My heroes are Mother Teresa; a few authors, poets, and cherished colleagues; and my grandma—especially Grandma. Why? These are people whose lives tell a story. They not only believe in something greater than themselves, but they do something about it. What good is it to have high ideals and sit on the sidelines? Part of our calling as leaders is to recognize the dignity and hope in others, to feel their pain, loss, and humanity. Then, together, envision something better and start anew.

My grandma did not believe in sitting on the sidelines. When she saw a need, she went straight to work (maybe whether you liked it or not). All her young employees knew her motto: “If you have time to lean, you have time to clean.” But a lot of good, clean lives were launched there, steeped in those humble ideals. No one doubted that she cared.

I am blessed to work with a lot of nonprofits and businesses whose day-to-day work and ideals are one and the same. Thousands of people feel their lives have meaning because they work for these companies. I do, too. That is one of my great joys in life.

When I chose a law firm, I sought one thing: opportunity. I wanted to know that if I worked hard, I would have the same chance as any man—no more, no less. I was not looking for a handout. A handout implies that I am less able, less intelligent, or less hard-working than my colleagues. I was given that chance and more—teaching, compassion, friendship, challenge, mercy, advocacy, and occasionally a good, hard shove in the right direction. I will always be grateful for that. Now, it is my turn to give.
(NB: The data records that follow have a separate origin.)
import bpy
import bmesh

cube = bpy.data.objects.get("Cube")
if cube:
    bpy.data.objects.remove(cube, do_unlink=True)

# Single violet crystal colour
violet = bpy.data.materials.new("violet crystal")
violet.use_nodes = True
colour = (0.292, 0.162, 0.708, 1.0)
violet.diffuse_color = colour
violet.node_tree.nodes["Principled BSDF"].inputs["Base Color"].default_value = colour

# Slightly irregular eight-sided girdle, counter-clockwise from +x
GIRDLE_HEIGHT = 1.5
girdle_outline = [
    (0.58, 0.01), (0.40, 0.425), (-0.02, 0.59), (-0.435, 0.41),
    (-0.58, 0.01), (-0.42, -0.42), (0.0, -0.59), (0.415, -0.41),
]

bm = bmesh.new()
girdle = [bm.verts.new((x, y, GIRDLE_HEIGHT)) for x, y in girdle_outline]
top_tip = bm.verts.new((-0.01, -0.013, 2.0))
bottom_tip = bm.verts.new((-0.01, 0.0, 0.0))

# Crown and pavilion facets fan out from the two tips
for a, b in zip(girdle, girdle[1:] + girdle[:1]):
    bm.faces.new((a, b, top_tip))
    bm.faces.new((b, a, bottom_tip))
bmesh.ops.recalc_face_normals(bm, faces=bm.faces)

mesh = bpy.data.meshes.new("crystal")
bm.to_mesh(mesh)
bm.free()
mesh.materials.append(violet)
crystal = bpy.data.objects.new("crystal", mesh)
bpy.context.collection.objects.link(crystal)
In 2016, I was in a serious car accident. Immediately one thought crystallized in my mind: Not one thing I own or have earned matters. It is all worthless. But my relationships with God and people are priceless. What we believe, who we love, and how we invest our lives in others does matter.

Mother Theresa said, “We can do no great things, only small things with great love.” I will never change the world or create lasting world peace. But today, I will listen to someone’s problem and invite them to see how we can make it better, together.